Let me throw out a chess analogy here. I prefer to use chess rather than other games because I feel most people (particularly nerds) are likely to have at least a little bit of familiarity with it. At all skill levels, most players start the game by moving the king’s pawn. A smaller number move the queen’s pawn first, often as part of a queen’s gambit. It’s also possible to open with any other pawn or even a knight, but it’s very rare for good players to do this for a lot of reasons: you give up early control of the center, you delay your ability to move out key pieces on the board, etc.

Now suppose you’re just learning to play chess, and you decide that you want to open every game by moving your rook’s pawn, way over on the side of the board. After I watch your games a bit, I say “I think you should stop using that as your opening move, try something more traditional.” A player who wishes to improve at chess will seriously consider this suggestion and most will eventually recognize it as correct. This improvement comes in two stages: first unders
tanding the reasoning behind the strategy, and second, trying it out and observing that, yes, you win more when you do it.

But another reaction to this advice would be to throw a temper tantrum, saying “What an unfair demand! That’s the problem with this dumb game, it’s so rigid and has all these unspoken ‘rules’ that I’m expected to follow even though they aren’t part of the official rules of the game! I think you’re just imposing on my freedom to open with the rook’s pawn, and you can go fuck yourself.”

That player is always going to be bad at chess. He’s right, of course, to think that you “have the right” to make a rook pawn opening. But what he’s missing is that you don’t have the right to open with the rook’s pawn and then win the game. Being good at chess is not a right.

Forgive the incredibly convoluted analogy, but I do have a point. There is a way of acting which will be regarded as offensive and out of line by most people who give any actual thought to the matter. People who insist on their “right” to act this way do not have the right to be respected or appreciated for their independence, which would constitute “winning” the social game.

Periodically we’ll see discussions going on about why there are so many white dudes in the atheist activist movement. Atheist men would like to have more women around. Atheist women, minority that they are, would like to have more women around. Black atheists, and non-racist white atheists, would like to have more black atheists around. We don’t want that so that we white men can have more chicks to hit on, or so we can smugly say “I have some black friends!” It’s because we would like atheist activism to be an open and inviting community for all people of like minds to be comfortable congregating and exchanging ideas. We don’t want to be forever hiding our atheism because Christians are the only ones who know how to apply social pressure.
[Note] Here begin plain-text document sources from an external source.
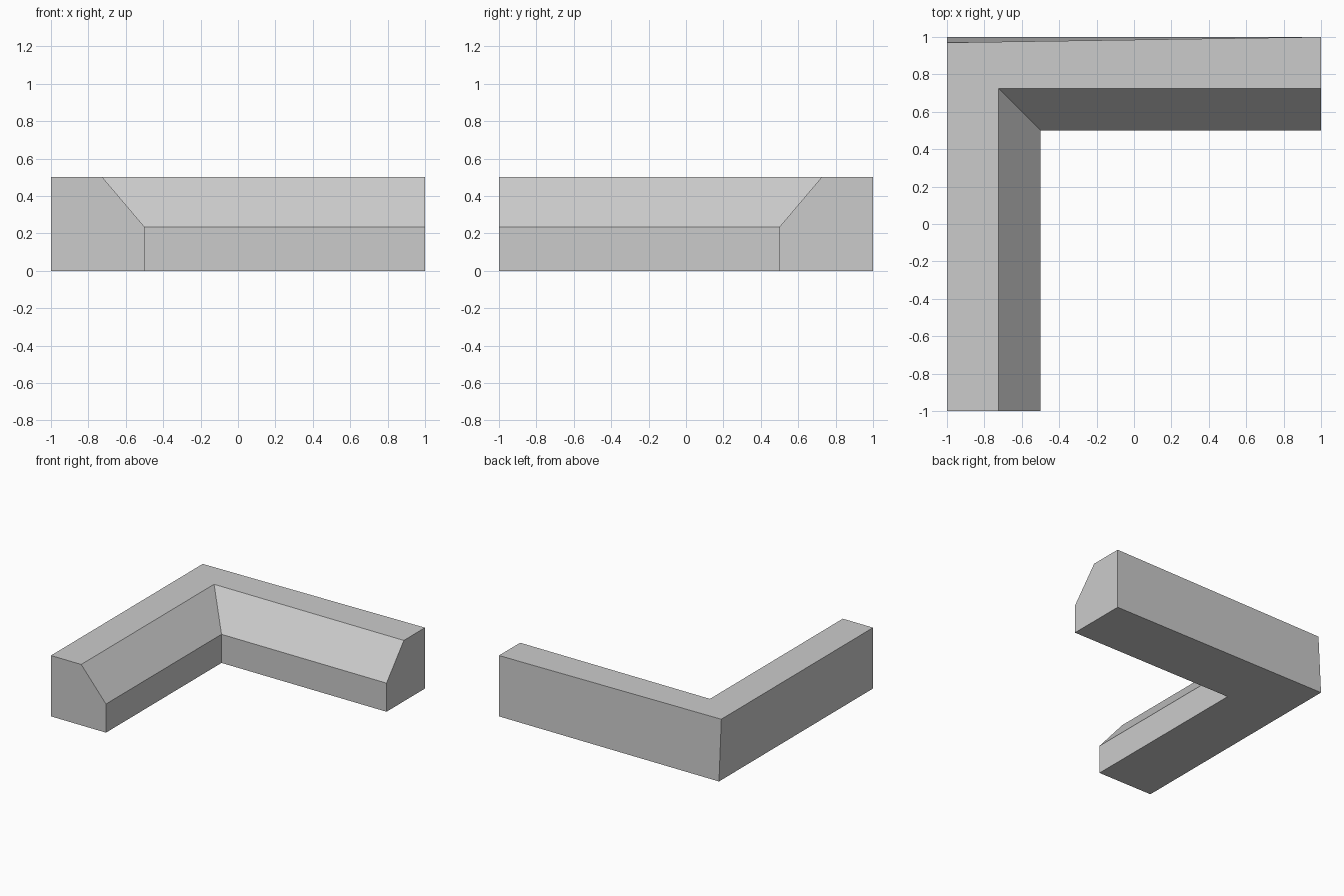
import bpy, bmesh

if "Cube" in bpy.data.objects:
    bpy.data.objects.remove(bpy.data.objects["Cube"])

# Cross-section: (inset from outer wall, height)
profile = [(0, 0), (0.5, 0), (0.5, 0.235), (0.275, 0.5), (0, 0.5)]

# Sweep the section along the L, with a mitred corner
stations = [
    lambda d: (-1 + d, -1),
    lambda d: (-1 + d, 1 - d),
    lambda d: (1, 1 - d),
]
bm = bmesh.new()
rings = [[bm.verts.new((*at(d), z)) for d, z in profile] for at in stations]
n = len(profile)
for a, b in zip(rings, rings[1:]):
    for i in range(n):
        j = (i + 1) % n
        bm.faces.new((a[i], a[j], b[j], b[i]))

# End caps
bm.faces.new(rings[0])
bm.faces.new(rings[-1])

# Outer top corner leans slightly inward
rings[1][-1].co.y = 0.97

bmesh.ops.recalc_face_normals(bm, faces=bm.faces)
mesh = bpy.data.meshes.new("corner_curb")
bm.to_mesh(mesh)
bm.free()
curb = bpy.data.objects.new("corner_curb", mesh)
bpy.context.collection.objects.link(curb)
Because, see, Rebecca Watson does not presume speak for all women; but if you look around at the reaction to her story among female bloggers, you’ll see that she obviously speaks effectively for a lot of them. The atheist community is either going to be a place that welcomes and embraces guys being obnoxious douches for the sake of celebrating their freedom to do what they want… or it’s going to be a place where women like to be. It can’t be both. You can offend people if you want, but you can’t be aggressively, unapologetically offensive to people whom you then also hope will like you.

Those are the rules of the game. Sorry if it cramps your style. Learn to play or go find a different game that you’re better at.